__WHAT TO DO__.
What you write must match exactly the lines from the one with "for a in (math.pi" through the last line of the material below.
----------
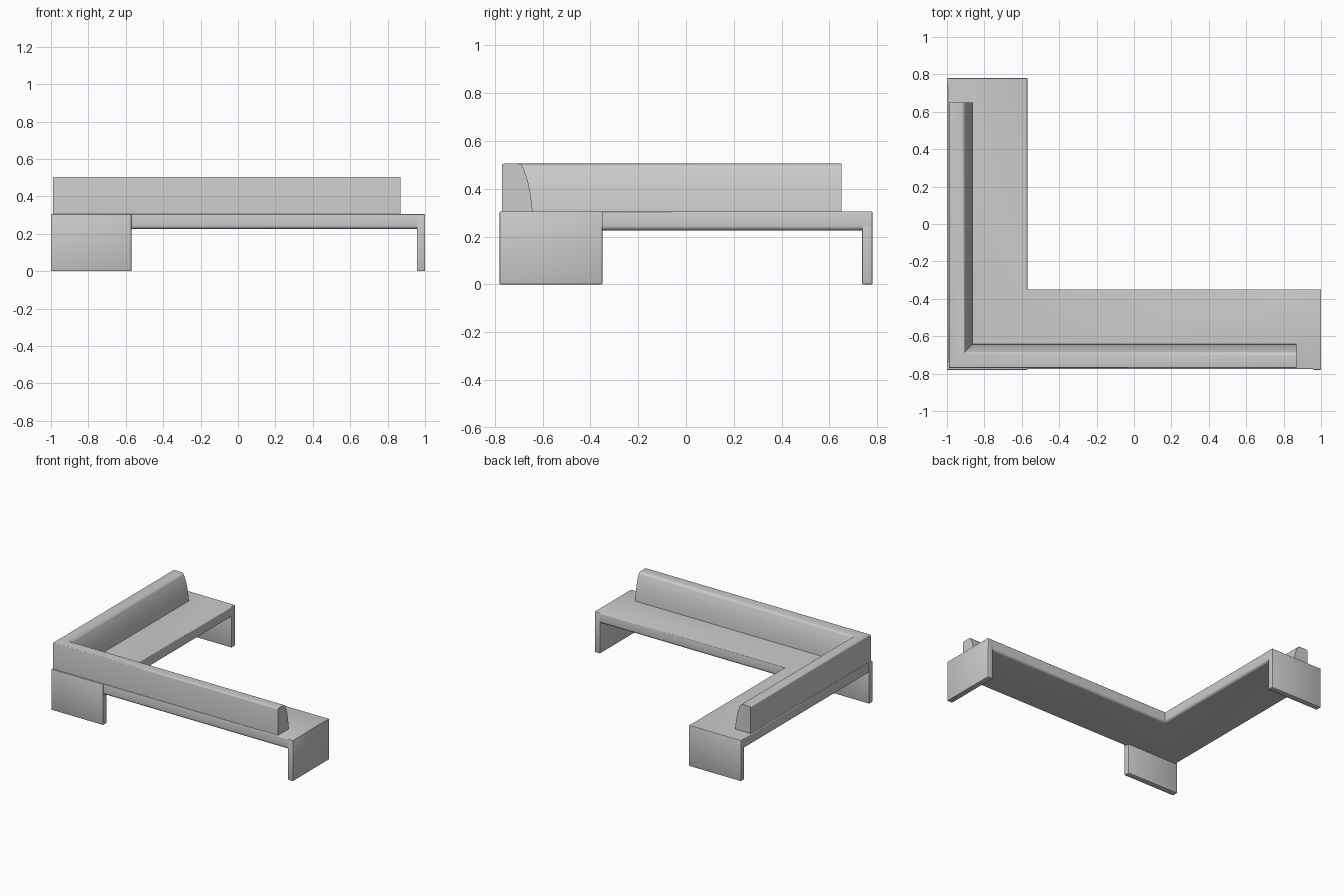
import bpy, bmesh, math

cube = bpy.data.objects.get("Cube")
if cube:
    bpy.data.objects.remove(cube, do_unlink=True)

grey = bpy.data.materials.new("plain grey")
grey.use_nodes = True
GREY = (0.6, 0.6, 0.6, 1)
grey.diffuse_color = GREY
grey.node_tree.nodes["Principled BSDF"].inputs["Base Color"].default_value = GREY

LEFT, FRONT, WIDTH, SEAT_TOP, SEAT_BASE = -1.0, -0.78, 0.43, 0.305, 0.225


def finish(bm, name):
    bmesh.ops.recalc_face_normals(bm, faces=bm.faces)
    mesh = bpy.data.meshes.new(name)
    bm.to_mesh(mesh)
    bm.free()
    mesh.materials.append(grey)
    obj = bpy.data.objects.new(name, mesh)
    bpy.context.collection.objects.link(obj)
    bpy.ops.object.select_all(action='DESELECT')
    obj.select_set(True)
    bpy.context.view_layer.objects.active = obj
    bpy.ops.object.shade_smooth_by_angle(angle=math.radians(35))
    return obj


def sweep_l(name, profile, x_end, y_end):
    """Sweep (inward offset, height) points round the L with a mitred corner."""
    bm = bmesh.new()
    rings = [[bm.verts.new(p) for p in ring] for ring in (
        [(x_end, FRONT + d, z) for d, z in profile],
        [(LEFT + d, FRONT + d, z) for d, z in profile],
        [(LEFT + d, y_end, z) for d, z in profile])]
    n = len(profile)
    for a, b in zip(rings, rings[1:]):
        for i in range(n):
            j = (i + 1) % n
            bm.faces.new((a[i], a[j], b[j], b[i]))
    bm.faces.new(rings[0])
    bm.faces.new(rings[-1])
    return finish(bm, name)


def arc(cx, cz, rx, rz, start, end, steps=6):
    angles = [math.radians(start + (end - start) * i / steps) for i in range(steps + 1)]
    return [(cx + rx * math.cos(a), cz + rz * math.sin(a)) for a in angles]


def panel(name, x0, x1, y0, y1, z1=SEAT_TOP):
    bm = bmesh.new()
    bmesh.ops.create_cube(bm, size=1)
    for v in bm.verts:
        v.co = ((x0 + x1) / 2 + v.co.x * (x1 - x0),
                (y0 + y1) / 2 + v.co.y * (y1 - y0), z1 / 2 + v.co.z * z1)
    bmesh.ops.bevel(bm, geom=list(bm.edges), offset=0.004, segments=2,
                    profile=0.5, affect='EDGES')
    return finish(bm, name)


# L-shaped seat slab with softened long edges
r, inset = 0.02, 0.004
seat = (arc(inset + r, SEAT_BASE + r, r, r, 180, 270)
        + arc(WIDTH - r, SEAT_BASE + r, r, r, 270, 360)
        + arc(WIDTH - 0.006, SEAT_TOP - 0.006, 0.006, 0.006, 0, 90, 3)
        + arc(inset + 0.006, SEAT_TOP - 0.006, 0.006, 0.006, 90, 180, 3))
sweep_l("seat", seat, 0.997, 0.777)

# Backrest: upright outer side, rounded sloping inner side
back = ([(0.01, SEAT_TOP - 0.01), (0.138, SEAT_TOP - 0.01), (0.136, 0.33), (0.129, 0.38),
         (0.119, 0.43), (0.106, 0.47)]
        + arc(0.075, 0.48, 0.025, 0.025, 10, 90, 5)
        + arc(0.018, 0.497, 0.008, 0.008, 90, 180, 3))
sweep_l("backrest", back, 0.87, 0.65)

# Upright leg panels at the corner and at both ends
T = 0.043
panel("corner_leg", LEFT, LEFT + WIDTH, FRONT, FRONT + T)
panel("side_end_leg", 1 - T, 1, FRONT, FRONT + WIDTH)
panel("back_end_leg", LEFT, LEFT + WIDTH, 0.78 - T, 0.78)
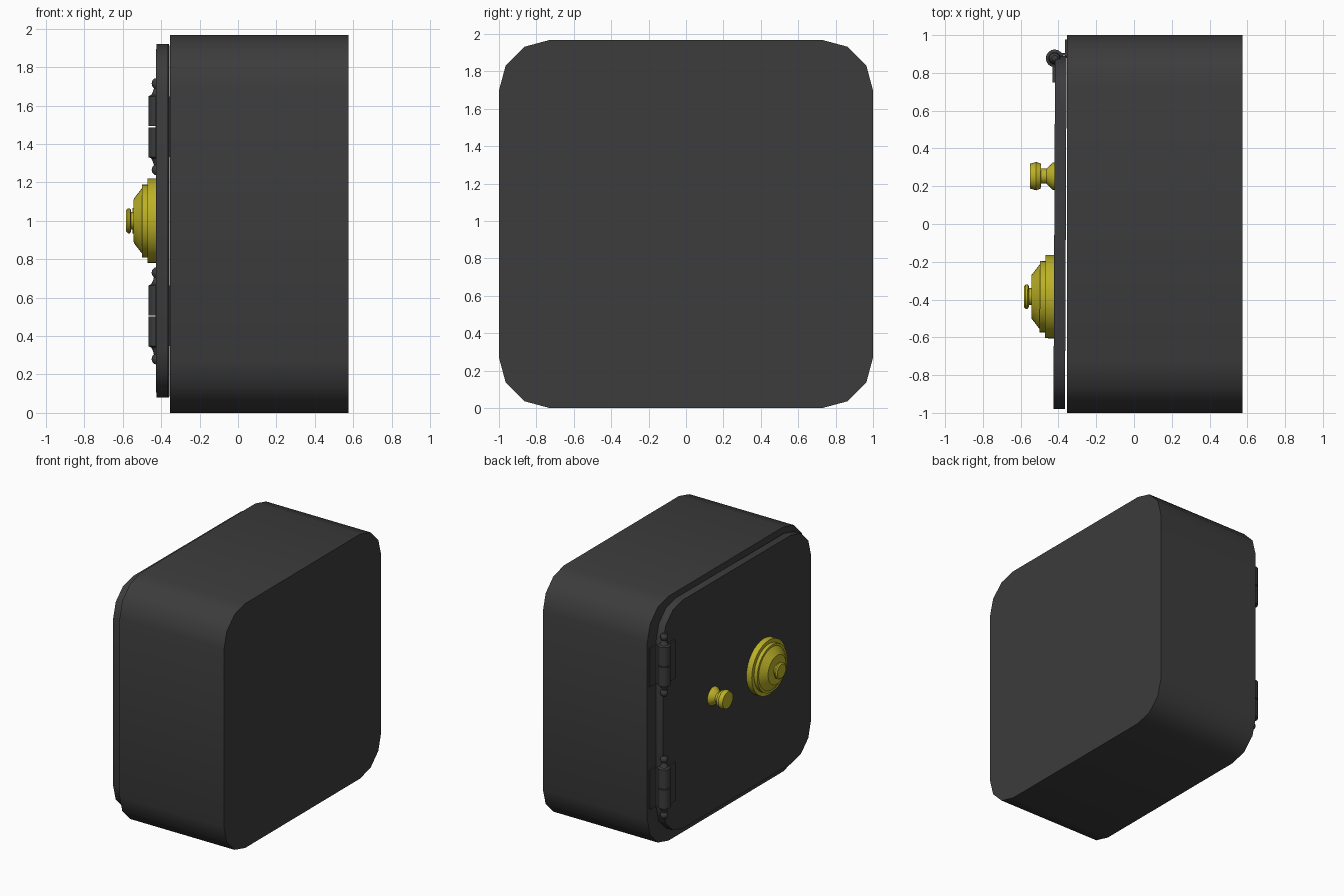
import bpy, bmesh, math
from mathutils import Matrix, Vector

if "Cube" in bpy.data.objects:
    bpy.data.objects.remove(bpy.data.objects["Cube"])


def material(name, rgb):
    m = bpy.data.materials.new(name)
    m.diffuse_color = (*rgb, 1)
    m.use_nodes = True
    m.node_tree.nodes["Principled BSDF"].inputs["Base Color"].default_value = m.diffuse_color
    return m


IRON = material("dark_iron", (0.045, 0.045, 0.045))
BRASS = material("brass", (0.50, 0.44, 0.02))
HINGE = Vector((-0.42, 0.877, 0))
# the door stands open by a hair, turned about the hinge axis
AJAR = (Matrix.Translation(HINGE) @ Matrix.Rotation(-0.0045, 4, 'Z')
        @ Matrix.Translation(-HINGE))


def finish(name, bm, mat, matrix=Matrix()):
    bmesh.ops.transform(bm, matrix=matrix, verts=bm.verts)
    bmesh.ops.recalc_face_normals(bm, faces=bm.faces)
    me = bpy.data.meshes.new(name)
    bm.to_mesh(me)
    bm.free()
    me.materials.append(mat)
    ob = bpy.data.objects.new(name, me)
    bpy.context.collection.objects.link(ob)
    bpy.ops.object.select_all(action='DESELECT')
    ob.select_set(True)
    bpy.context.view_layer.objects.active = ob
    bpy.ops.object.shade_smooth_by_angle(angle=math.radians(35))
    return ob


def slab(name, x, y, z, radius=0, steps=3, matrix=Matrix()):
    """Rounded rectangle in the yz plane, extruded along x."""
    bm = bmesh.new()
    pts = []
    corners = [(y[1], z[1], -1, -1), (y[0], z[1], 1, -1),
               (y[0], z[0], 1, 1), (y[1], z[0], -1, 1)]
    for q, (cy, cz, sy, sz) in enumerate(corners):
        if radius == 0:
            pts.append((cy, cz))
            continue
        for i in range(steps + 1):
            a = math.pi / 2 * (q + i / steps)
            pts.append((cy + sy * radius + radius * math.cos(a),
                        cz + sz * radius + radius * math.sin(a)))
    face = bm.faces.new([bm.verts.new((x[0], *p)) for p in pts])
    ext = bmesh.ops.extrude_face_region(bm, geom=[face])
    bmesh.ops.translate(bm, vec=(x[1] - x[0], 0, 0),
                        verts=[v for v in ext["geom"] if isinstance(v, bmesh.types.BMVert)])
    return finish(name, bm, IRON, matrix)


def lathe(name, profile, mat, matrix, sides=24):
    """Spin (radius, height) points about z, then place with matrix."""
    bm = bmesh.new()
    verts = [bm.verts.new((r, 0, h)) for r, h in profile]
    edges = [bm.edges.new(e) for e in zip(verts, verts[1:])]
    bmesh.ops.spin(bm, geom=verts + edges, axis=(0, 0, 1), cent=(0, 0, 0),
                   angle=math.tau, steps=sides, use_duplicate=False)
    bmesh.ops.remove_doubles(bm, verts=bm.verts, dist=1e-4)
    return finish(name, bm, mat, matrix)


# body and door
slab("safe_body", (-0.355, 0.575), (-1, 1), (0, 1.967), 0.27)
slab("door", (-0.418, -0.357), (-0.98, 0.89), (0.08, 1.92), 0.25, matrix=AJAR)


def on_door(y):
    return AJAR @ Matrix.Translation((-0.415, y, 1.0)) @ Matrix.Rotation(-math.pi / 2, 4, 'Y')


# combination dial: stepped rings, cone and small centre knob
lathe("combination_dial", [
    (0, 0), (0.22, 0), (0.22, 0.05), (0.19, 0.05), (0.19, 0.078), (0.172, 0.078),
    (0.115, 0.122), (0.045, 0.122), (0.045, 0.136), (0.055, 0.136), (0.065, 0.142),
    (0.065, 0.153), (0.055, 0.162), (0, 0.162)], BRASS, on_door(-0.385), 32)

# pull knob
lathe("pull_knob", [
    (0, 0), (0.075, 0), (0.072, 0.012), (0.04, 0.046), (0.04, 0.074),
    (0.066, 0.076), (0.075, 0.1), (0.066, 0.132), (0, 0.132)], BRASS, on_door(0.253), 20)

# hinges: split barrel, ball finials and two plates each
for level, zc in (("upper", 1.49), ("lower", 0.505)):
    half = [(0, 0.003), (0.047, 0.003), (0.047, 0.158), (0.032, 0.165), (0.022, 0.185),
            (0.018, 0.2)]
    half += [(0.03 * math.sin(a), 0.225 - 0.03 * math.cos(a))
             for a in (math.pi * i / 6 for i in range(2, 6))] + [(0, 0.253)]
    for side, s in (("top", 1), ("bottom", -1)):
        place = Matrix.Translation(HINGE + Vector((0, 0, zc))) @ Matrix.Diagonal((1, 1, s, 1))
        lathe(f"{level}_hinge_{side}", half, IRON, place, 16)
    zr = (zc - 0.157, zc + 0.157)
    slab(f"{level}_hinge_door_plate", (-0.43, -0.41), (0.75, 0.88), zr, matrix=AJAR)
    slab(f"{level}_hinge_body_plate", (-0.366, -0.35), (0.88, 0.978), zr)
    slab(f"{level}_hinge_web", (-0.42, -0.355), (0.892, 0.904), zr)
----------
__RESULT FOR THIS EXERCISE__.
             for a in (math.pi * i / 6 for i in range(2, 6))] + [(0, 0.253)]
    for side, s in (("top", 1), ("bottom", -1)):
        place = Matrix.Translation(HINGE + Vector((0, 0, zc))) @ Matrix.Diagonal((1, 1, s, 1))
        lathe(f"{level}_hinge_{side}", half, IRON, place, 16)
    zr = (zc - 0.157, zc + 0.157)
    slab(f"{level}_hinge_door_plate", (-0.43, -0.41), (0.75, 0.88), zr, matrix=AJAR)
    slab(f"{level}_hinge_body_plate", (-0.366, -0.35), (0.88, 0.978), zr)
    slab(f"{level}_hinge_web", (-0.42, -0.355), (0.892, 0.904), zr)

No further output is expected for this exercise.